For Model S drivers, Tesla Motors‘ oft-delayed Supercharger announcement was worth the wait. The electric vehicle company today explained how it will expand its network of high-speed electric vehicle charging stations across North America (and hinted that the technology will come to Europe and other areas in the future).
The Supercharger roll out will take place as follows. The number of Supercharger stations will triple from eight today to 25 by the end of June, bringing coverage to more of California, the Pacific northwest, in Texas between Austin and Dallas, and in Illinois and Colorado, as well as the east coast. By the end of the year, Superchargers “will connect most of the major metro areas in the US and Canada,” Tesla says, and by a year from now, the network will cover “almost the entire population of the US and Canada.” You can see the 2015 map above (click to enlarge) and there’s an interactive map over on Tesla’s website that shows the predicted coverage area through the years.
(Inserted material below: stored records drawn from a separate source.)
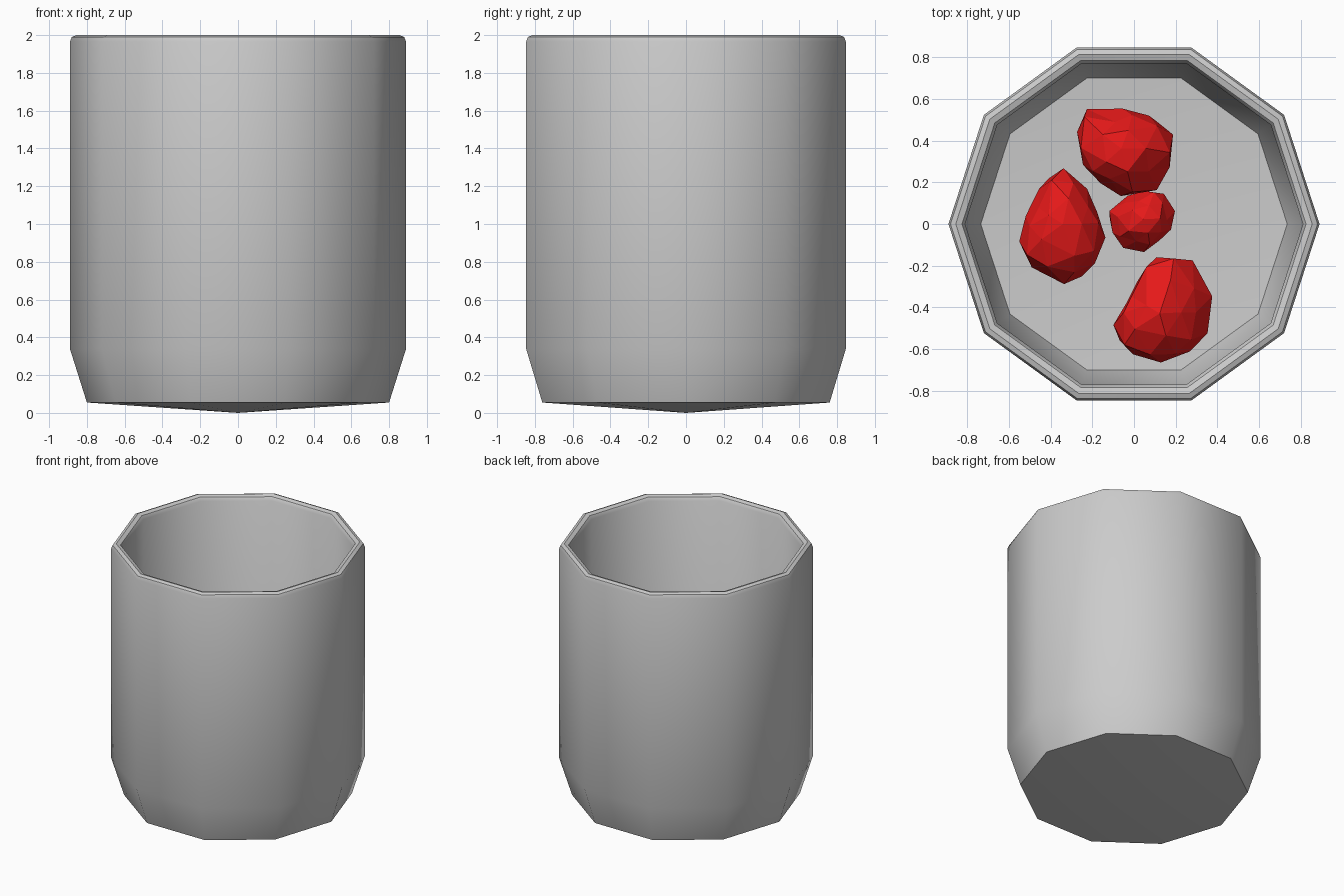
import bpy, bmesh, math, random
from mathutils import Vector

if "Cube" in bpy.data.objects:
    bpy.data.objects.remove(bpy.data.objects["Cube"])

random.seed(4)


def finish(bm, name):
    bmesh.ops.recalc_face_normals(bm, faces=bm.faces)
    mesh = bpy.data.meshes.new(name)
    bm.to_mesh(mesh)
    bm.free()
    obj = bpy.data.objects.new(name, mesh)
    bpy.context.collection.objects.link(obj)
    return obj


# Cup: ten-sided lathe of a closed wall profile, from outer base over the rim to inner floor
SIDES = 10
profile = [(0, 0), (.80, .055), (.89, .34), (.89, 1.965), (.88, 1.99), (.855, 2.0),
           (.825, 1.99), (.81, 1.965), (.81, .355), (.735, .135), (0, .085)]
bm = bmesh.new()
rings = []
for r, z in profile:
    if r == 0:
        rings.append([bm.verts.new((0, 0, z))] * SIDES)
    else:
        rings.append([bm.verts.new((r * math.cos(2 * math.pi * i / SIDES),
                                    r * math.sin(2 * math.pi * i / SIDES), z))
                      for i in range(SIDES)])
for a, b in zip(rings, rings[1:]):
    for i in range(SIDES):
        j = (i + 1) % SIDES
        bm.faces.new(list(dict.fromkeys((a[i], a[j], b[j], b[i]))))
cup = finish(bm, "cup")
bpy.context.view_layer.objects.active = cup
cup.select_set(True)
bpy.ops.object.shade_smooth_by_angle(angle=math.radians(40))

# Red stone material
red = bpy.data.materials.new("red_stone")
red.diffuse_color = (0.8, 0.01, 0.01, 1)
red.use_nodes = True
red.node_tree.nodes["Principled BSDF"].inputs["Base Color"].default_value = red.diffuse_color


def outline_radius(outline, centre, angle):
    """Distance from centre to the outline polygon in the given direction."""
    d = Vector((math.cos(angle), math.sin(angle)))
    for p, q in zip(outline, outline[1:] + outline[:1]):
        p, q = Vector(p) - centre, Vector(q) - centre
        e = q - p
        det = d.cross(e)
        if abs(det) < 1e-9:
            continue
        t, u = p.cross(e) / det, p.cross(d) / det
        if t > 0 and -1e-6 <= u <= 1 + 1e-6:
            return t
    return 0.2


def stone(name, outline, z0, z1):
    """Jagged faceted lump following a plan outline."""
    centre = sum((Vector(p) for p in outline), Vector((0, 0))) / len(outline)
    bm = bmesh.new()
    bmesh.ops.create_icosphere(bm, subdivisions=2, radius=1)
    for v in bm.verts:
        c = v.co.copy()
        flat = math.hypot(c.x, c.y)
        jitter = random.uniform(.97, 1.06) if flat > .9 else random.uniform(.8, 1.1)
        a = math.atan2(c.y, c.x) + random.uniform(-.1, .1)
        r = flat * jitter * outline_radius(outline, centre, a)
        z = (z0 + z1) / 2 + c.z * random.uniform(.85, 1.0) * (z1 - z0) / 2
        v.co = (centre.x + r * math.cos(a), centre.y + r * math.sin(a), z)
    finish(bm, name).data.materials.append(red)


# Stones lying on the cup floor
stone("stone_back", [(-.27, .35), (-.21, .23), (-.07, .13), (.09, .15), (.22, .33),
                     (.16, .48), (.02, .54), (-.23, .55), (-.26, .50)], .10, .53)
stone("stone_left", [(-.57, -.06), (-.46, -.28), (-.22, -.27), (-.13, -.04),
                     (-.22, .17), (-.36, .28), (-.43, .20)], .10, .53)
stone("stone_small", [(-.14, .03), (-.08, -.10), (.05, -.13), (.17, -.03),
                      (.21, .09), (.13, .16), (-.03, .14)], .09, .37)
stone("stone_front", [(-.10, -.46), (-.08, -.58), (.08, -.65), (.21, -.66), (.34, -.57),
                      (.37, -.30), (.24, -.14), (.05, -.18), (0, -.32)], .11, .55)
CEO Elon Musk said on a conference call today that he thinks there will be more in the ground by 2015 than the map shows today.
“Tesla needed to solve the problem of long-distance travel and we can’t wait for others to agree with our strategy.” – Elon Musk
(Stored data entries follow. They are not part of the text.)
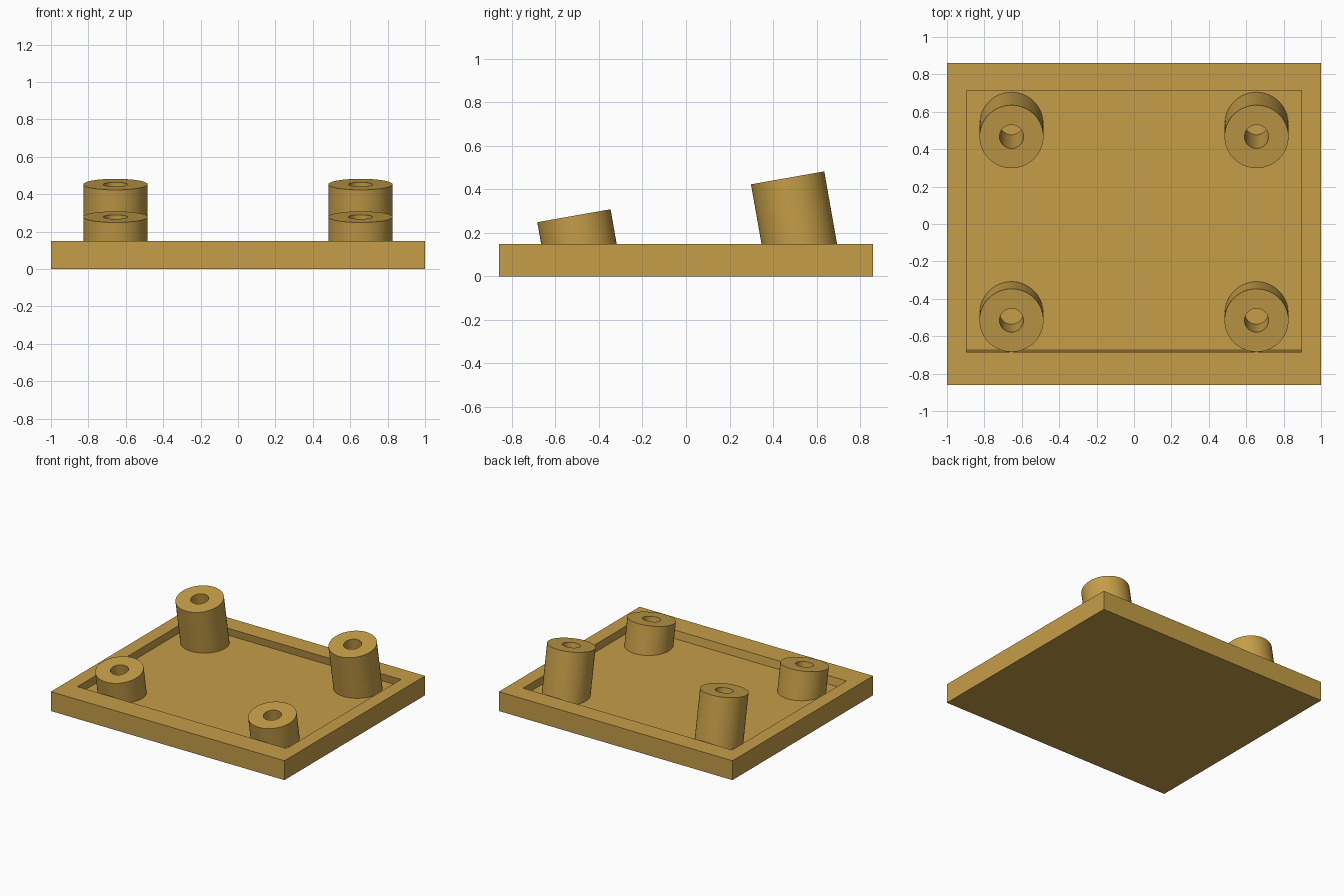
import bpy, bmesh, math
from mathutils import Vector

if "Cube" in bpy.data.objects:
    bpy.data.objects.remove(bpy.data.objects["Cube"])

TILT = math.radians(10)
AXIS = Vector((0, -math.sin(TILT), math.cos(TILT)))   # posts lean to the front
UP = Vector((0, math.cos(TILT), math.sin(TILT)))      # in-plane direction of the post tops
TOP, FLOOR, DRILL_END = 0.15, 0.09, 0.03
SEG = 64

tan = bpy.data.materials.new("golden tan")
tan.diffuse_color = (0.56, 0.34, 0.065, 1)
tan.use_nodes = True
tan.node_tree.nodes["Principled BSDF"].inputs["Base Color"].default_value = tan.diffuse_color


def make(name, rings, caps=(False, False), loop=False):
    """Skin a list of equal rings, optionally capped or closed into a loop."""
    bm = bmesh.new()
    rows = [[bm.verts.new(p) for p in ring] for ring in rings]
    pairs = list(zip(rows, rows[1:])) + ([(rows[-1], rows[0])] if loop else [])
    for a, b in pairs:
        n = len(a)
        for i in range(n):
            j = (i + 1) % n
            bm.faces.new((a[i], a[j], b[j], b[i]))
    for cap, row in zip(caps, (rows[0], rows[-1])):
        if cap:
            bm.faces.new(row)
    bmesh.ops.recalc_face_normals(bm, faces=bm.faces)
    mesh = bpy.data.meshes.new(name)
    bm.to_mesh(mesh)
    bm.free()
    mesh.materials.append(tan)
    ob = bpy.data.objects.new(name, mesh)
    bpy.context.collection.objects.link(ob)
    return ob


def rect(x, y0, y1, z):
    return [(-x, y0, z), (x, y0, z), (x, y1, z), (-x, y1, z)]


def circle(centre, r):
    """Circle square to the tilted axis."""
    return [centre + r * (math.cos(a) * Vector((1, 0, 0)) + math.sin(a) * UP)
            for a in (2 * math.pi * i / SEG for i in range(SEG))]


def drop(ring, z):
    """Slide ring points along the tilted axis to height z."""
    return [p + AXIS * ((z - p.z) / AXIS.z) for p in ring]


# Tray with a shallow recess whose front and back walls follow the tilt
shift = (TOP - FLOOR) * math.tan(TILT)
tray = make("tray", [
    rect(1, -0.86, 0.86, 0),
    rect(1, -0.86, 0.86, TOP),
    rect(0.895, -0.685, 0.715, TOP),
    rect(0.895, -0.685 + shift, 0.715 + shift, FLOOR),
], caps=(True, True))

# Tilted hollow posts, short at the front and tall at the back
for row, y, z in (("front", -0.515, 0.279), ("back", 0.467, 0.453)):
    for side, x in (("left", -0.655), ("right", 0.655)):
        centre = Vector((x, y, z))
        outer, bore = circle(centre, 0.171), circle(centre, 0.064)
        post = make(f"{row}_{side}_post",
                    [drop(outer, FLOOR), outer, bore, drop(bore, FLOOR)], loop=True)
        bpy.ops.object.select_all(action='DESELECT')
        post.select_set(True)
        bpy.context.view_layer.objects.active = post
        bpy.ops.object.shade_smooth_by_angle(angle=math.radians(30))

        # Bore continues into the tray
        cutter = make(f"{row}_{side}_bore_cutter",
                      [drop(bore, DRILL_END), drop(bore, 0.2)], caps=(True, True))
        cutter.hide_render = True
        cutter.display_type = 'WIRE'
        cut = tray.modifiers.new(f"{row}_{side}_bore", 'BOOLEAN')
        cut.operation = 'DIFFERENCE'
        cut.solver = 'EXACT'
        cut.object = cutter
The first Tesla model, the Roadster, and other electric vehicles are not compatible with the Superchargers, so for right now, only Model S drivers will be able to use all these new stations. All future Tesla vehicles will be able to take advantage of the technology, though, and Musk said he’s not against working with other automakers to make their EVs compatible. The batteries need to be built with Supercharging in mind, he said, and Tesla needed to “solve the problem of long-distance travel and we can’t wait for others to agree with our strategy. If we wait for some sort of consensus, it’s going to take too long. We just need to get going and other manufacturers can either copy us or join us.”
Musk also said there is grid storage – using huge, half-megawatthour batteries – at some of the stations that have solar power, where stationary batteries take energy from the sun and store it until a Model S pulls up. That means these stations can be completely taken off the grid, so that “even if there is a zombie apocalypse,” Musk said, “you will still be able to travel throughout the country using Superchargers.” Good to know.
We heard before that Tesla might announce something about a battery swap. When asked about that today, Musk coyly said he’s a big fan of options and that, “maybe we’ll have something to say about that in the future.”
On top of the increased number of stations, Tesla is also upgrading the Supercharger technology to be faster. Instead of charging at 90 kW, the new rate is 120 kW, which means you can add three hours of driving to a pack in “just over 20 minutes.” Tesla previously announced that Supercharging is and will remain free, for life, which makes going on a road trip awfully affordable once you’ve paid your $80,000 for a Model S. Musk said he’s going to do just that, retracing a college road trip from LA to NYC, with all of his kids (he has five) later this year.
Tesla opened its first Superchargers last October. At the time, the company said each station cost around $250,000 to install. Today, Musk said the stations cost $150,000 without solar and $300,000 if they have solar panels.
Electric vehicles prove more popular when green energy is available
Electric vehicle buyers enjoy green energy. Turns out, folks are more likely to buy a plug-in vehicle if they know the electricity that will power the car, or at least some of it, will come from a renewable energy source.
That’s the conclusion of a study produced by Environmental Research Letters (ERL), which found that plug-in vehicle demand in regions with a “green electricity” option is a stunning 23 percent higher than in areas without a clean-energy option. Researchers from Canada’s Simon Fraser University and UC Davis polled prospective electric-vehicle and plug-in-hybrid buyers and found that buyer interest jumped where there was a chance to double-down on their green cred if they could use something like, say, solar power. For those with a little time on their hands, here’s the report.
Automakers like Tesla Motors, with its solar-powered Superchargers, and BMW have already shown they understand the connection between green energy and selling EVs. The Germany-based company is getting ready to start selling its first mass-produced plug-in vehicles under its new i sub-brand – the i3 is due towards the end of the year – and last year struck a deal with Real Goods Solar to offer special deals to ActiveE drivers who wanted to charge green.